About twenty years ago my wife and I were on a train that came to a halt. It was late afternoon in mid-August. We were on holiday. A weak sun was already casting long shadows from the power-line gantries across the heavy industrial landscape in view. It was a local train with low priority at the signals. The carriage was nearly empty on this service form Kutná Hora to Prague. As we awaited the passing of an express, the only sounds came from steam hissing from vents in the pipe-work of nearby factories.
A young man on a seat opposite started to doze. His head nodded forward. His dark checked shirt opened wider at the neck to reveal white skin which, unlike his head and neck, had remained untouched by the sun while he had worked his day on a construction site. His boots and trousers had streaks of earth and cement that confirmed his trade. The express passed by, slowly, without much noise and then, just seconds later, our train lurched into slow motion. The young man woke up with a start. “Pfui,” he said as he rubbed his palms against his face.

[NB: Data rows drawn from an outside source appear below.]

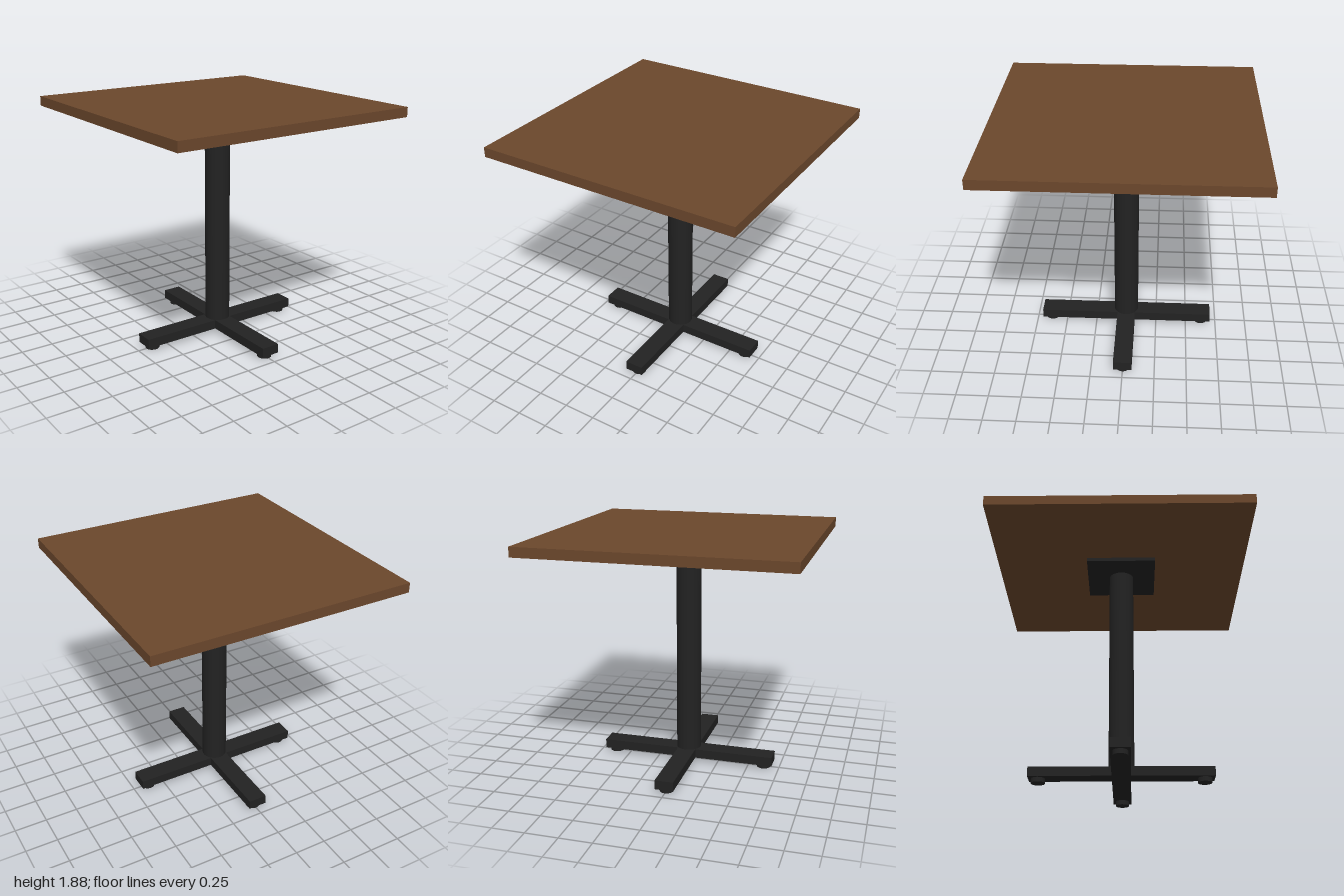
import * as THREE from 'three';

export function createModel() {
  const model = new THREE.Group();
  const wood = new THREE.MeshStandardMaterial({ color: 0x6b472c });
  const metal = new THREE.MeshStandardMaterial({ color: 0x222222 });

  const add = (name, geometry, material, x, y, z) => {
    const mesh = new THREE.Mesh(geometry, material);
    mesh.name = name;
    mesh.position.set(x, y, z);
    model.add(mesh);
    return mesh;
  };

  // Square top and the mounting plate beneath it
  add('tableTop', new THREE.BoxGeometry(2, 0.075, 2), wood, 0, 1.8405, 0);
  add('mountingPlate', new THREE.BoxGeometry(0.55, 0.03, 0.55), metal, 0, 1.788, 0);

  // Round column
  add('column', new THREE.CylinderGeometry(0.0975, 0.0975, 1.665, 32), metal, 0, 0.9405, 0);

  // Crossed base: one full beam and two half beams butting against it
  const beamWidth = 0.145, beamHeight = 0.073, reach = 0.7, beamY = 0.0715;
  const halfLength = reach - beamWidth / 2;
  add('baseBeam', new THREE.BoxGeometry(reach * 2, beamHeight, beamWidth), metal, 0, beamY, 0);
  for (const side of [1, -1]) {
    add(side > 0 ? 'frontBaseArm' : 'backBaseArm',
      new THREE.BoxGeometry(beamWidth, beamHeight, halfLength), metal,
      0, beamY, side * (reach - halfLength / 2));
  }

  // Round levelling foot under each arm end
  const footGeometry = new THREE.CylinderGeometry(0.054, 0.054, 0.035, 24);
  ['leftFoot', 'frontFoot', 'rightFoot', 'backFoot'].forEach((name, i) => {
    const angle = i * Math.PI / 2;
    add(name, footGeometry, metal, Math.cos(angle) * 0.625, 0.0175, Math.sin(angle) * 0.625);
  });

  return model;
}
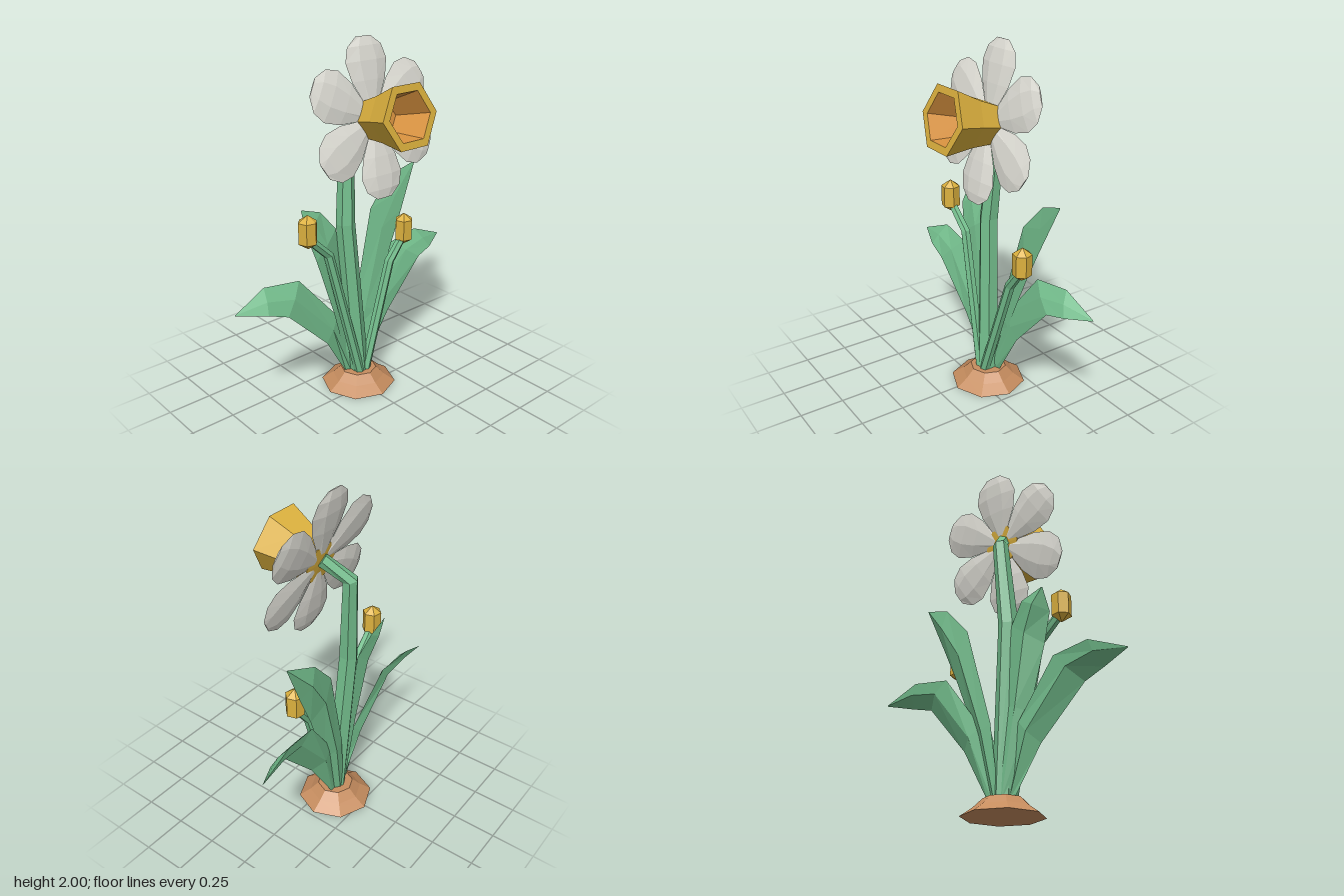
import * as THREE from 'three';

const V = (x, y, z) => new THREE.Vector3(x, y, z);
const flat = (name, color) => {
  const m = new THREE.MeshStandardMaterial({ color, flatShading: true });
  m.name = name;
  return m;
};

// Closed skin over a row of rings (each counterclockwise about the direction of travel)
function loft(rings) {
  const n = rings[0].length, pos = [], idx = [];
  rings.forEach(r => r.forEach(p => pos.push(p.x, p.y, p.z)));
  for (let i = 0; i < rings.length - 1; i++) {
    for (let j = 0; j < n; j++) {
      const a = i * n + j, b = i * n + (j + 1) % n;
      idx.push(a, b, b + n, a, b + n, a + n);
    }
  }
  const last = (rings.length - 1) * n;
  for (let j = 1; j < n - 1; j++) {
    idx.push(0, j + 1, j, last, last + j, last + j + 1);
  }
  const g = new THREE.BufferGeometry();
  g.setAttribute('position', new THREE.Float32BufferAttribute(pos, 3));
  g.setIndex(idx);
  g.computeVertexNormals();
  return g;
}

// Six-sided stalk with sharp bends
function stalk(points, radii) {
  return loft(points.map((p, i) => {
    const t = points[Math.min(i + 1, points.length - 1)].clone()
      .sub(points[Math.max(i - 1, 0)]).normalize();
    const u = V(1, 0, 0).addScaledVector(t, -t.x).normalize();
    const w = t.clone().cross(u);
    return Array.from({ length: 6 }, (_, k) => {
      const a = (k + 0.5) * Math.PI / 3;
      return p.clone().addScaledVector(u, radii[i] * Math.cos(a))
        .addScaledVector(w, radii[i] * Math.sin(a));
    });
  }));
}

// Leaf blade: rows of left edge x, y, z and right edge x, y, z, with a keel behind
function leaf(rows) {
  return loft(rows.map(([lx, ly, lz, rx, ry, rz]) => {
    const l = V(lx, ly, lz), r = V(rx, ry, rz);
    const mid = l.clone().add(r).multiplyScalar(0.5);
    const d = Math.min(0.035, l.distanceTo(r) * 0.2);
    return [l, mid.clone().add(V(0, 0, d * 0.3)), r, mid.clone().add(V(0, 0, -d))];
  }));
}

export function createModel() {
  const model = new THREE.Group();
  model.name = 'pottedFlower';
  const green = flat('leafGreen', 0x73bd8c);
  const white = flat('petalWhite', 0xe0dfd7);
  const yellow = flat('trumpetYellow', 0xdcb13e);
  const orange = flat('throatOrange', 0xdb9440);
  const soil = flat('soilBrown', 0xc58c5e);
  const add = (name, geo, mat, parent = model) => {
    const m = new THREE.Mesh(geo, mat);
    m.name = name;
    parent.add(m);
    return m;
  };
  const lathe = (pts, sides, start = 0) =>
    new THREE.LatheGeometry(pts.map(p => new THREE.Vector2(...p)), sides, start);

  // Soil mound
  add('soilMound', lathe([[0, 0], [0.215, 0], [0.15, 0.045], [0.103, 0.09], [0, 0.09]], 8), soil)
    .position.set(0.012, 0, -0.072);

  // Main stem, hooked at the top
  add('mainStem', stalk(
    [V(0.012, 0.06, -0.07), V(-0.045, 1.0, -0.11), V(-0.01, 1.49, -0.138), V(0.07, 1.6, -0.02)],
    [0.06, 0.054, 0.043, 0.038]), green);

  // Leaves
  const leaves = {
    lowLeftLeaf: [
      [0.03, 0.07, -0.08, 0.08, 0.07, -0.1],
      [0.125, 0.47, -0.12, 0.26, 0.37, -0.09],
      [0.34, 0.765, -0.16, 0.51, 0.65, -0.09],
      [0.553, 0.79, -0.18, 0.62, 0.675, -0.11],
      [0.758, 0.708, -0.185, 0.762, 0.703, -0.183]],
    lowRightLeaf: [
      [-0.065, 0.07, -0.09, -0.01, 0.07, -0.07],
      [-0.22, 0.33, -0.07, -0.11, 0.45, -0.11],
      [-0.48, 0.59, -0.062, -0.35, 0.735, -0.14],
      [-0.6, 0.635, -0.07, -0.565, 0.755, -0.16],
      [-0.766, 0.668, -0.13, -0.763, 0.673, -0.132]],
    tallLeftLeaf: [
      [0.0, 0.07, -0.12, 0.06, 0.07, -0.1],
      [0.045, 0.47, -0.14, 0.16, 0.4, -0.1],
      [0.19, 1.01, -0.17, 0.3, 0.76, -0.12],
      [0.335, 1.17, -0.18, 0.395, 0.97, -0.13],
      [0.508, 1.235, -0.15, 0.512, 1.231, -0.149]],
    tallRightLeaf: [
      [-0.04, 0.07, -0.09, 0.02, 0.07, -0.12],
      [-0.16, 0.5, -0.08, -0.04, 0.55, -0.12],
      [-0.265, 0.84, -0.09, -0.09, 0.97, -0.14],
      [-0.315, 1.0, -0.11, -0.175, 1.08, -0.165],
      [-0.307, 1.12, -0.16, -0.3, 1.122, -0.163]],
  };
  for (const name in leaves) add(name, leaf(leaves[name]), green);

  // Side stalks, each ending in a closed bud
  const buds = [
    ['right', [V(-0.01, 0.08, -0.035), V(-0.205, 0.87, -0.06), V(-0.34, 1.0, -0.055)], V(-0.348, 1.045, -0.052)],
    ['left', [V(0.03, 0.08, -0.035), V(0.235, 0.71, -0.055), V(0.335, 0.84, -0.052)], V(0.343, 0.885, -0.052)],
  ];
  for (const [side, path, at] of buds) {
    add(side + 'BudStalk', stalk(path, [0.03, 0.028, 0.025]), green);
    add(side + 'Bud', lathe([[0, -0.095], [0.053, -0.06], [0.053, 0.058], [0, 0.095]], 6, 0.3), yellow)
      .position.copy(at);
  }

  // Flower head, leaning back
  const flower = new THREE.Group();
  flower.name = 'flowerHead';
  flower.position.set(0.077, 1.585, -0.015);
  flower.rotation.x = -0.213;
  model.add(flower);

  // Six petals: distance from the centre, half width, half thickness
  const petalRows = [
    [0.04, 0.025, 0.006], [0.2, 0.113, 0.017], [0.3, 0.139, 0.019],
    [0.375, 0.115, 0.014], [0.424, 0.05, 0.003]];
  const petalGeo = loft(petalRows.map(([y, h, t]) => [
    V(-h, y, 0), V(-h * 0.4, y, t), V(h * 0.4, y, t),
    V(h, y, 0), V(h * 0.4, y, -t), V(-h * 0.4, y, -t)]));
  for (let i = 0; i < 6; i++) {
    add('petal' + (i + 1), petalGeo, white, flower).rotation.z = i * Math.PI / 3;
  }

  // Trumpet with rim, and its inner throat
  const trumpet = (pts) => lathe(pts, 6, Math.PI / 6).rotateX(Math.PI / 2);
  add('trumpet', trumpet([[0, -0.01], [0.113, -0.005], [0.138, 0.12], [0.185, 0.278], [0.14, 0.278]]), yellow, flower);
  add('trumpetThroat', trumpet([[0.14, 0.278], [0.09, 0.07], [0, 0.07]]), orange, flower);

  return model;
}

And, for the next few minutes, all I could hear in my head was music replayed from memory. There is a moment in an opera, a Czech opera, where a character awakens from sleep. He not only says this word, but he sings it with exactly the same intonation and stress as my fellow traveller did that August afternoon on a stalled suburban train. I ought to have realised immediately that this was no coincidence.
In part I did, but I was not prepared for how perfectly the composer had set that strange little word. The music literally came to life. The opera in question is by Leoš Janáček. He spent much of his time listening to and notating the music of everyday sounds and speech. These he used to set the words of his own libretti, all of which are highly naturalistic rather than stereotypically operatic. He repeats very little. There are no set pieces. The people are never counts or kings, princesses or heroes. There is the occasional fox and frog, however, and many chickens. But for the most part, Janáček’s characters are like the slumbering builder on the train, ordinary people, working class, middle class, merchants or labourers, sometimes artists, sometimes prisoners.
On first hearing his music can sound disjointed, lacking the flowing lines that lyric opera fans might expect. But Janáček’s music is both cubist and yet still wholly naturalistic. People really do speak like that. Of course he stretches the points. It is opera, after all. But it is not only speech that is naturalistic in Janáček, as anyone who reads this beautiful little book, Leaves From His Life by Vilem and Margaret Tausky, will soon realise. Janáček notated the sound of the sea, birdsong, the trickling of water in streams, the wind, coughs and sneezes, and about anything else that took his fancy.
Above all he notated the sounds of speech, words married to their expression. In one respect, he was the complete impressionist, but in another the complete opposite because he then reassembled these snippets of collected reality to form something wholly original. Some of essays, reminiscences, musical analysis and occasional literary reflections that fill leaves From His Life were written for the composer’s own column in local newspaper in Brno.
I first read the book over twenty years ago, just before my holiday in then Czechoslovakia, during which I visited Brno to stand in Janáček’s study. Re-reading it now is something of a revelation. If anything it seems fresher now than then, but there again perhaps it’s me that’s mellowed with age in a way that Leoš Janáček never did. If I had another life I would learn Czech to gain a fuller appreciation of the man’s music. It must be worth it! As an example, just imagine the sound of the opening of the Credo from the Glagolitic Mass. In Czech, the word is vĕruju, I believe. Janáček’s setting is three notes with a long stress in the middle. Try saying ‘I believe’ or even worse, ‘credo’ to the same sound. It only works in Czech. Anyone who is the least bit interested in opera and certainly anyone who as listened to Leoš Janáček’s music will love Leaves From His Life.
The writing style alone is a wonderful insight into his music. The man really did think in those terse little aphorisms. But what shines through his music and his words is his love of and devotion to the experience of ordinary folk, and the occasional bird, furry creature or insect: life, in short. View the book on amazon Janacek: Leaves from His Life